This case study is an artistic collaboration between IN-TOUCH, artist and researcher Marloeke van der Vlugt, and the composer, director and researcher Falk Hubner, both of whom are based at the HKU, University of the Arts in Utrecht, The Netherlands.
This interdisciplinary collaboration will culminate in an exploratory Interactive performance experiment and research workshop at the Bloomsbury Theatre Studio, 23rd and 24th January 2020. Click here for more information and to book your ticket.
The collaboration aim is to explore and experience the politics and aesthetics of digital touch through interactive digital performance and technology; and to investigate the potentials of research collaboration between performance and social science research to provide insights on digital touch communication.
We are currently working together to share ideas, touch memories and inspirations from the behaviour of plants to the experience of touching the mouth of truth in Rome, research papers from our various disciplines, experimenting with materials, and performative interventions in playful ways. Marloeke is leading the development of a range of artistic ‘provocations’ and performance interventions which she is trialling with students and colleagues. We experience and respond to, Falk via sound and Carey through bringing in social science theory and concepts grounded in sensory ethnography and multimodal theory, to provide an ongoing analytical dialogue on the ideas that emerge. To date, E-wire in a variety of knitted shapes – triggering sound and audio samples – is one of the core materials of the interactive works, binding our concern with social interaction and human-non-human interaction, as it is the material that connects both fear and intimacy in relation to touch. Interrogating the ways that we touch, and disrupting the norms and expectations of touch and near touching are key to the development of the collaboration. Together we are documenting this collaborative process through still and moving image, sound and writing.
The interactive performance explores the experience, politics and aesthetics of touch through a range of artistic propositions that combine digital technologies, new materials, electronic sound, and bodily interaction. It will create an experimental and playful, interactive space for the audience to experience and reflect on what digital touch interaction might be. The space will consist of two areas: one concerned with social interaction and the other with human-non-human interaction, both via touch. E-wire in a variety of knitted shapes – triggering sound and audio samples – will be one of the core materials of the interactive works, binding the two research strands, as it is the material that connects both fear and intimacy in relation to touch.

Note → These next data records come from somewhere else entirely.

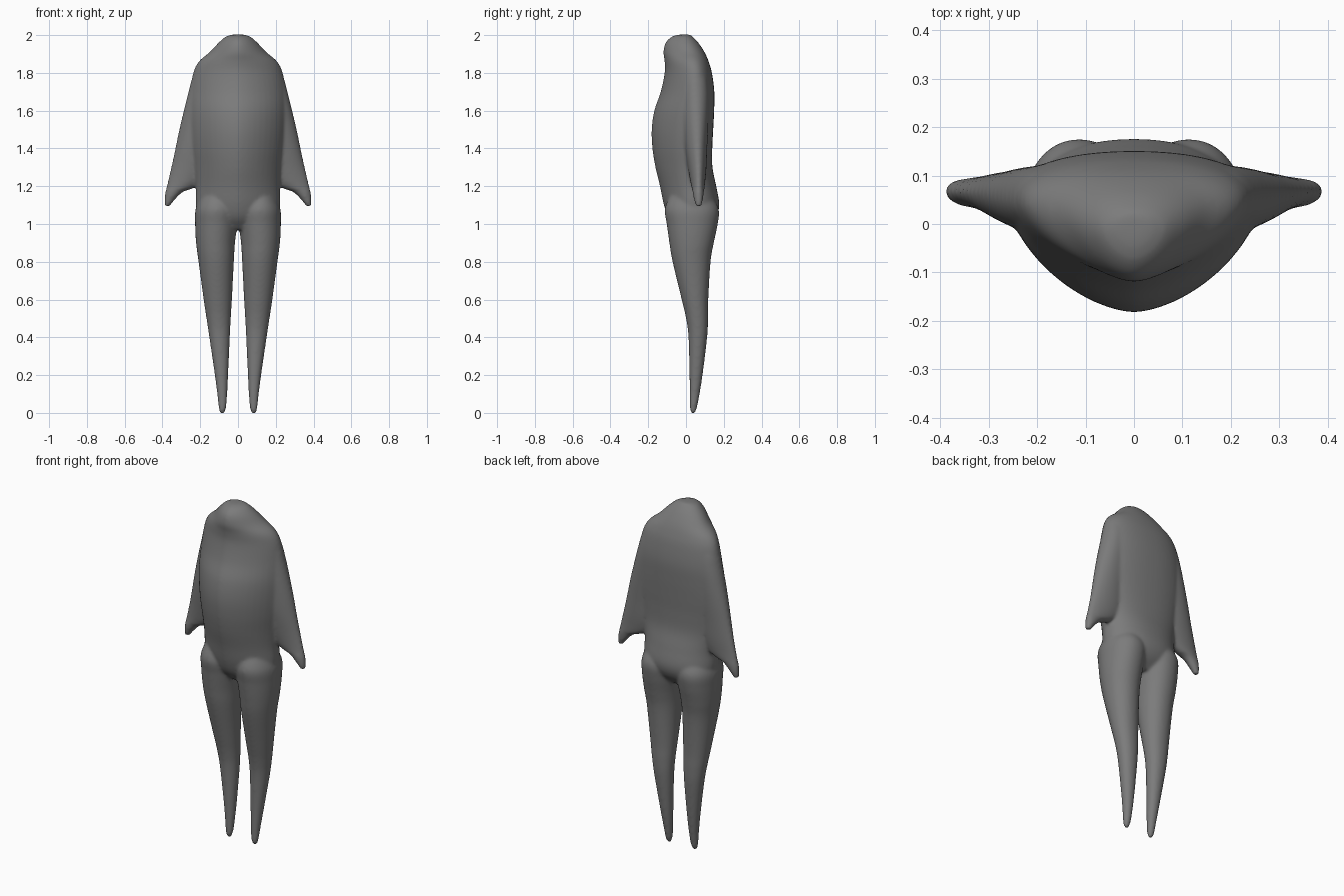
import bpy, bmesh, math

SIDES, STEPS = 48, 6


def spline(a, b, c, d, t):
    """Smooth interpolation between profile values b and c."""
    return 0.5 * (2 * b + (c - a) * t + (2 * a - 5 * b + 4 * c - d) * t * t
                  + (3 * b - a - 3 * c + d) * t ** 3)


def refine(rows):
    out = []
    for i in range(len(rows) - 1):
        quad = [rows[max(0, min(len(rows) - 1, i + k))] for k in (-1, 0, 1, 2)]
        for s in range(STEPS):
            out.append([spline(*vals, s / STEPS) for vals in zip(*quad)])
    out.append(list(rows[-1]))
    return out


def loft(bm, rows, side, n_front, n_back):
    """Rows: z, inner x, outer x, front y, back y, y of the side edges."""
    rings = []
    for z, xi, xo, yf, yb, ys in refine(rows):
        cx, rx = (xi + xo) / 2, (xo - xi) / 2
        ring = []
        for k in range(SIDES):
            t = 2 * math.pi * k / SIDES
            c, s = math.cos(t), math.sin(t)
            n, ry = (n_back, yb - ys) if s > 0 else (n_front, ys - yf)
            x = cx + rx * math.copysign(abs(c) ** (2 / n), c)
            y = ys + ry * math.copysign(abs(s) ** (2 / n), s)
            ring.append(bm.verts.new((side * x, y, z)))
        rings.append(ring)
    for a, b in zip(rings, rings[1:]):
        for k in range(SIDES):
            j = (k + 1) % SIDES
            bm.faces.new((a[k], a[j], b[j], b[k]))
    bm.faces.new(rings[0])
    bm.faces.new(rings[-1])


# Head and trunk: z, half width, front, back, side edge
trunk = [
    (2.003, 0.03, -0.035, 0.02, -0.005), (1.992, 0.065, -0.075, 0.035, -0.01),
    (1.96, 0.103, -0.108, 0.065, 0.0), (1.91, 0.15, -0.12, 0.098, 0.02),
    (1.86, 0.208, -0.113, 0.12, 0.035), (1.80, 0.237, -0.113, 0.137, 0.045),
    (1.70, 0.255, -0.134, 0.15, 0.05), (1.60, 0.262, -0.168, 0.149, 0.05),
    (1.50, 0.26, -0.182, 0.144, 0.05), (1.40, 0.25, -0.178, 0.139, 0.045),
    (1.30, 0.235, -0.162, 0.14, 0.04), (1.20, 0.223, -0.138, 0.16, 0.03),
    (1.10, 0.222, -0.117, 0.176, 0.03), (1.03, 0.20, -0.09, 0.155, 0.03),
    (0.97, 0.14, -0.04, 0.10, 0.03),
]
# Legs tapering to points
leg = [
    (1.16, 0.03, 0.19, -0.08, 0.13, 0.03), (1.08, 0.0, 0.224, -0.112, 0.173, 0.03),
    (1.00, 0.004, 0.227, -0.102, 0.168, 0.03), (0.90, 0.016, 0.222, -0.088, 0.147, 0.03),
    (0.80, 0.022, 0.209, -0.071, 0.13, 0.03), (0.60, 0.032, 0.182, -0.023, 0.118, 0.05),
    (0.50, 0.038, 0.167, 0.0, 0.117, 0.06), (0.40, 0.043, 0.152, 0.013, 0.112, 0.063),
    (0.20, 0.052, 0.123, 0.018, 0.088, 0.053), (0.08, 0.058, 0.108, 0.019, 0.069, 0.043),
    (0.02, 0.064, 0.102, 0.021, 0.056, 0.038), (-0.005, 0.074, 0.094, 0.03, 0.046, 0.037),
]
# Hanging arms webbed to the trunk, ending in pointed hands
arm = [
    (1.85, 0.08, 0.19, 0.0, 0.09, 0.04), (1.79, 0.09, 0.236, -0.02, 0.11, 0.045),
    (1.70, 0.10, 0.262, -0.02, 0.12, 0.05), (1.60, 0.11, 0.287, -0.02, 0.12, 0.055),
    (1.50, 0.11, 0.311, -0.015, 0.117, 0.06), (1.40, 0.12, 0.332, -0.005, 0.112, 0.063),
    (1.30, 0.13, 0.354, 0.01, 0.108, 0.066), (1.23, 0.17, 0.371, 0.022, 0.102, 0.067),
    (1.19, 0.235, 0.380, 0.03, 0.098, 0.067), (1.17, 0.29, 0.385, 0.034, 0.095, 0.067),
    (1.13, 0.333, 0.390, 0.042, 0.09, 0.067), (1.095, 0.36, 0.390, 0.052, 0.082, 0.067),
]

bm = bmesh.new()
loft(bm, [(z, -w, w, f, b, s) for z, w, f, b, s in trunk], 1, 1.65, 2.2)
for side in (-1, 1):
    loft(bm, leg, side, 2.0, 2.1)
    loft(bm, arm, side, 1.8, 2.0)
bmesh.ops.recalc_face_normals(bm, faces=bm.faces)
mesh = bpy.data.meshes.new("figure_body")
bm.to_mesh(mesh)
bm.free()

body = bpy.data.objects.new("figure_body", mesh)
bpy.context.collection.objects.link(body)

# Fuse the parts into one skin and soften the joins
remesh = body.modifiers.new("fuse", 'REMESH')
remesh.mode = 'VOXEL'
remesh.voxel_size = 0.008
remesh.use_smooth_shade = True
soften = body.modifiers.new("soften", 'SMOOTH')
soften.factor = 0.5
soften.iterations = 10

grey = bpy.data.materials.new("dark grey")
grey.diffuse_color = (0.2, 0.2, 0.2, 1)
mesh.materials.append(grey)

Every hour the ‘Touchy Narratives’ will be performed– where a performer reads poetic, personal accounts and stories of touch experiences while the (blindfolded) audience is challenged to caress, stroke, trace, pat, tap, pinch, finger, fondle, brush, palpate, rub, tickle and fold tactile ‘foamy, squishy’ sculptural objects. The workshop will extend and explore the themes of the performance and vice versa. The personal accounts and stories of touch generated through the workshops will inform the performance.